Explore this Article
NameSilo boasts itself as one of only 30 companies with over 2 million registered domains. They were founded in around 2009, making them a fairly new competitor in the market. Today, we’re going to take a look at how they stack up in six major fields against which all registrars are compared, so let’s dive right in.
Unfortunately, NameSilo still has some work to do on this end. While the interface is merely a customer-facing aspect that doesn’t have a direct negative impact on other elements, it’s essential to the overall usability of the services they provide. NameSilo’s interface looks like something left over from the mid-2000s where rounded corners and shiny buttons were all the rage. Although, they are working on the new site’s look which is still quite messy.
A lot of the hover styling feels as abrasive as it did in that era as well. This is especially heinous considering the date of their founding. The whole site feels about 15 years behind the times visually. Nothing feels exceptionally fluid or sexy, especially given modern web standards and capabilities.
There are massive walls of text to try and navigate among weirdly styled “announcement” panels. None of it feels like it meshes.
There always seems to be too much on-screen at any given moment, either on your account landing page or even just on the site’s homepage; it’s a visual mess, and this is something NameSilo could stand to try and adjust.
The prices feel low compared to some of the major registrars out there, including names like GoDaddy or site-builders like Wix and Squarespace. A .com (gTLD) domain from NameSilo will set you back $6.99 for the first year, which is relatively cheap by modern standards where most companies charge you anywhere from $9.99 during promotions to $12.99. Prices vary all across the industry, but this feels pretty good even if we have seen some lower rates out there.
With other, less common domains like .xyz and .info you can score some pretty sweet deals, but the trade-off is the branding opportunity that you’ll miss by having a .com, .net, or .org.
NameSilo extends your domain for free for an extra year whenever you transfer to them which makes it a pretty attractive option, but the catch is that you have to pay a transfer fee that varies in price depending on your domain.
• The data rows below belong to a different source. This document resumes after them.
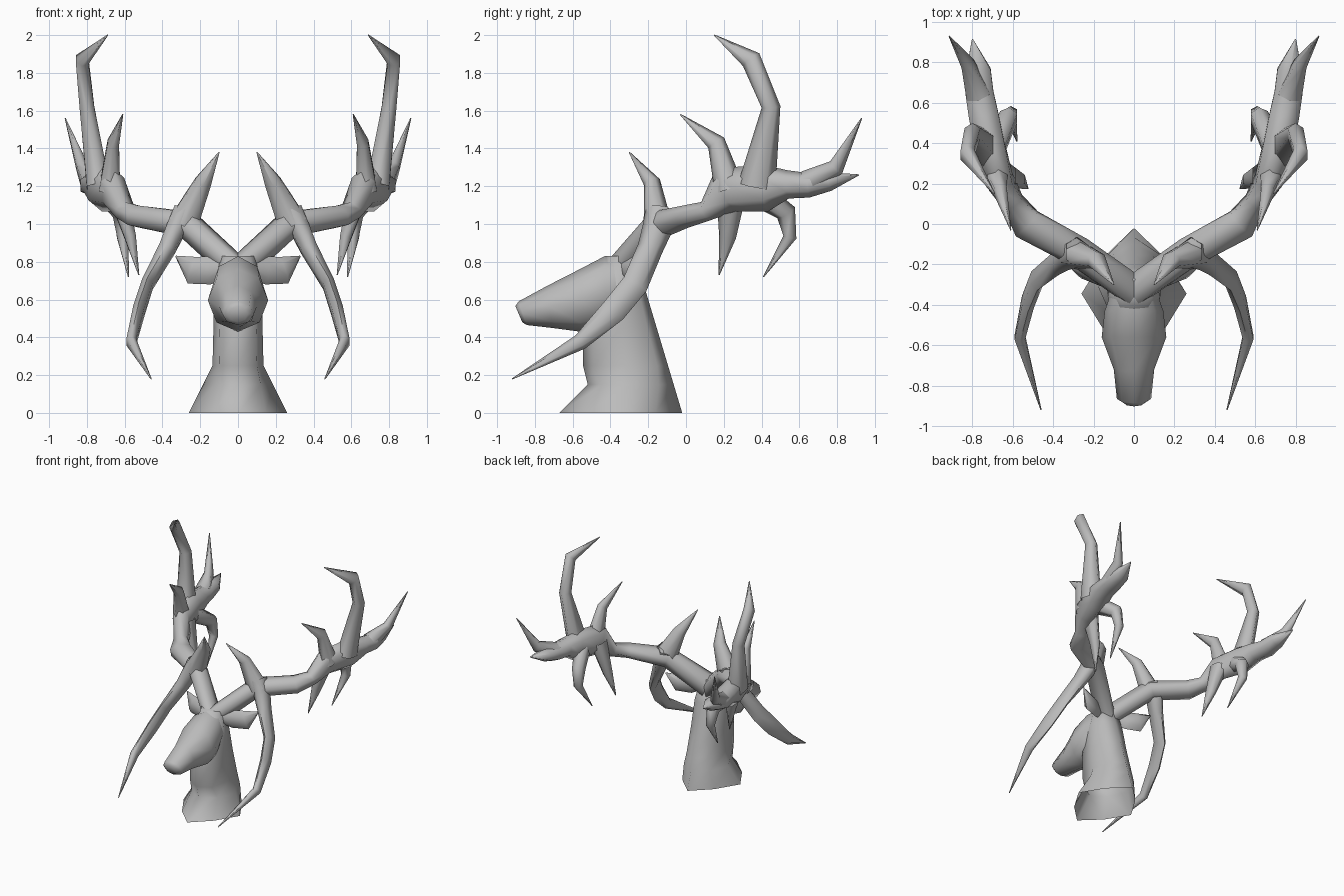
import bpy, bmesh, math
from mathutils import Vector

if "Cube" in bpy.data.objects:
    bpy.data.objects.remove(bpy.data.objects["Cube"], do_unlink=True)

grey = bpy.data.materials.new("warm_grey")
grey.use_nodes = True
COLOUR = (0.5, 0.5, 0.5, 1)
grey.diffuse_color = COLOUR
grey.node_tree.nodes["Principled BSDF"].inputs["Base Color"].default_value = COLOUR


def loft(name, rings, sides, mirror=False):
    """Skin a surface, open at the start, over rings (centre, u axis, v axis, roundness).
    Roundness below 1 pulls the in-between corners in, towards a diamond."""
    bm = bmesh.new()
    loops = []
    for c, u, v, roundness in rings:
        loop = []
        for i in range(sides):
            a = math.tau * i / sides
            k = roundness if i % 2 else 1.0
            loop.append(bm.verts.new(c + (u * math.cos(a) + v * math.sin(a)) * k))
        loops.append(loop)
    for lo, hi in zip(loops, loops[1:]):
        for i in range(sides):
            j = (i + 1) % sides
            bm.faces.new((lo[i], lo[j], hi[j], hi[i]))
    bm.faces.new(loops[-1])
    bmesh.ops.recalc_face_normals(bm, faces=bm.faces)
    mesh = bpy.data.meshes.new(name)
    bm.to_mesh(mesh)
    bm.free()
    mesh.materials.append(grey)
    obj = bpy.data.objects.new(name, mesh)
    bpy.context.collection.objects.link(obj)
    bpy.ops.object.select_all(action='DESELECT')
    obj.select_set(True)
    bpy.context.view_layer.objects.active = obj
    bpy.ops.object.shade_smooth_by_angle(angle=math.radians(80))
    if mirror:
        obj.modifiers.new("Mirror", 'MIRROR').use_mirror_merge = False


def horn(name, path, ref=(1, 0, 0)):
    """Mirrored tapering tube through (x, y, z, width, thickness), thin along ref."""
    pts = [Vector(p[:3]) for p in path]
    rings = []
    for i, p in enumerate(path):
        t = Vector()
        if i > 0:
            t += (pts[i] - pts[i - 1]).normalized()
        if i < len(pts) - 1:
            t += (pts[i + 1] - pts[i]).normalized()
        t.normalize()
        u = Vector(ref).cross(t).normalized()
        rings.append((pts[i], u * p[3], t.cross(u) * p[4], 1))
    loft(name, rings, 6, mirror=True)


TIP = (0.003, 0.003)

# Neck: z, front y, back y, half width, roundness
neck = [(0, -.67, -.02, .26, .8), (.15, -.52, -.065, .185, .92), (.25, -.545, -.095, .135, 1.05),
        (.45, -.545, -.155, .13, 1.05), (.65, -.5, -.215, .13, 1.05), (.83, -.42, -.27, .09, 1)]
loft("neck", [(Vector((0, (f + b) / 2, z)), Vector((w, 0, 0)), Vector((0, (b - f) / 2, 0)), k)
              for z, f, b, w, k in neck], 8)

# Head, back to muzzle: y, top z, bottom z, half width, forward lean of the ring
head = [(-.27, .83, .57, .09, 0), (-.43, .83, .45, .145, 0), (-.56, .762, .43, .16, 0),
        (-.72, .675, .45, .1, .01), (-.865, .59, .465, .085, .022), (-.885, .565, .48, .05, .018)]
loft("head", [(Vector((0, y, (t + b) / 2)), Vector((w, 0, 0)), Vector((0, -lean, (t - b) / 2)), 1)
              for y, t, b, w, lean in head], 8)

# Ears
horn("ear", [(.06, -.33, .77, .05, .03), (.15, -.28, .755, .075, .035),
             (.24, -.24, .755, .075, .035), (.33, -.2, .83, *TIP)], ref=(0, 1, 0))

# Main antler beam, sweeping out and back
horn("antler_beam", [(0, -.33, .75, .1, .065), (.27, -.14, 1.0, .08, .075),
                     (.53, 0, 1.04, .06, .09), (.6, .11, 1.07, .055, .06),
                     (.66, .21, 1.18, .125, .07), (.72, .42, 1.19, .125, .085),
                     (.745, .54, 1.21, .075, .085), (.765, .65, 1.205, .065, .08),
                     (.77, .76, 1.225, .05, .07), (.8, .915, 1.26, *TIP)])

# Tines branching from the beam
tines = {
    "brow_tine": [(.28, -.14, 1.07, .075, .07), (.325, -.15, .98, .08, .06),
                  (.375, -.19, .87, .068, .05), (.48, -.27, .68, .07, .035),
                  (.525, -.385, .54, .068, .035), (.565, -.56, .375, .043, .03),
                  (.46, -.92, .18, *TIP)],
    "inner_tine": [(.29, -.15, 1.0, .075, .09), (.185, -.18, 1.22, .045, .05),
                   (.1, -.3, 1.38, *TIP)],
    "middle_tine": [(.68, .23, 1.18, .08, .065), (.66, .16, 1.43, .05, .035),
                    (.61, -.03, 1.58, *TIP)],
    "tall_tine": [(.74, .375, 1.2, .1, .07), (.8, .45, 1.62, .05, .045),
                  (.825, .345, 1.87, .055, .04), (.69, .15, 2.0, *TIP)],
    "rear_tine": [(.77, .64, 1.22, .065, .07), (.825, .795, 1.3, .045, .035),
                  (.915, .93, 1.56, *TIP)],
    "front_lower_tine": [(.64, .24, 1.17, .08, .06), (.57, .22, .93, .045, .035),
                         (.525, .175, .73, *TIP)],
    "rear_lower_tine": [(.69, .38, 1.16, .07, .06), (.62, .53, 1.06, .055, .05),
                        (.61, .55, .93, .035, .035), (.58, .41, .72, *TIP)],
}
for name, path in tines.items():
    horn(name, path)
It feels intentionally phrased to be misleading as you’re mostly paying for the year extension via the transfer fees you need to pay.
As of this writing, it appears that their primary service (at least the one they’re pushing in a lot of on-page ads) is the selling and auctioning of domains. This makes it appear that they’re less of a domain hosting service than they are a medium through which people can try to make a few bucks by anticipating market trends.
You’ll see some pornographic references in the domains listed for auction as well as bitcoin, crypto, and blockchain related listings priced at some quite frankly ludicrous numbers but with no inkling of whether or not anyone is bidding on these things.
NameSilo allows you to set up a “service link” during the purchasing process, where NameSilo will automatically populate your DNS settings with additional entries that will set your domain to work with other nameservers for your ease of use. This is a helpful tool to have at your disposal especially if you want to get right to work because you know where you’re going to point the domain.
NameSilo also allows you to exert a lot of control over your parked page for your domain, including color schemes, meta tags, layout, and content. You can attach your AdSense ID and earn revenue from your parked domain. They also boast that they give you 100% of said revenue. This is particularly useful if you think you’ve snagged a money-maker and want that parked page looking as good as you can make it, so it’s a great feature that NameSilo has included here.
Email and Hosting
As far as email is concerned, e-mail forwarding is handled merely by adding the necessary DNS declarations and setting up a forwarding alias through their “email forwarding” tool. It’s quick and straightforward, but it may take some time for those changes to set in.
NameSilo also allows you a quick and easy way to set up a GSuite account with your domain, though it feels unnecessary when you can forward through up to 100 aliases and not have to spend an extra dime.
Regarding hosting services, as of this writing, NameSilo doesn’t provide any web hosting services for site building, but their customer support representative assured me that this would be implemented in “the next couple of weeks.” That will be something to look forward to, and large-scale infrastructure changes like this might also bring changes to the visual problems we mentioned with the site earlier.
The on-site customer support live-chat was the most modern looking window on the entire website, with nice easing, usability, and a list of who was online. This is a useful feature that helps manage customer expectations, as you have a better idea of your wait time.
A conversation with one of their support reps was concise and pleasant, as they’d given me the information regarding NameSilo’s expansion plans into the web hosting market as well as the time needed for DNS changes to propagate.
How can NameSilo improve?
The biggest hit to NameSilo’s presence is undoubtedly their interface. It’s visually unappealing and doesn’t feel as responsive as it should. Their services are plentiful and well-rounded, but their design shortfalls make them sometimes difficult to locate or use.
I’m very interested in seeing how their web hosting services launch and whether or not their pricing will be reasonable as well as what options they’ll have for CMS installation. Rollouts of that size almost always have hiccups, and it will be interesting to see if NameSilo is up to the challenge.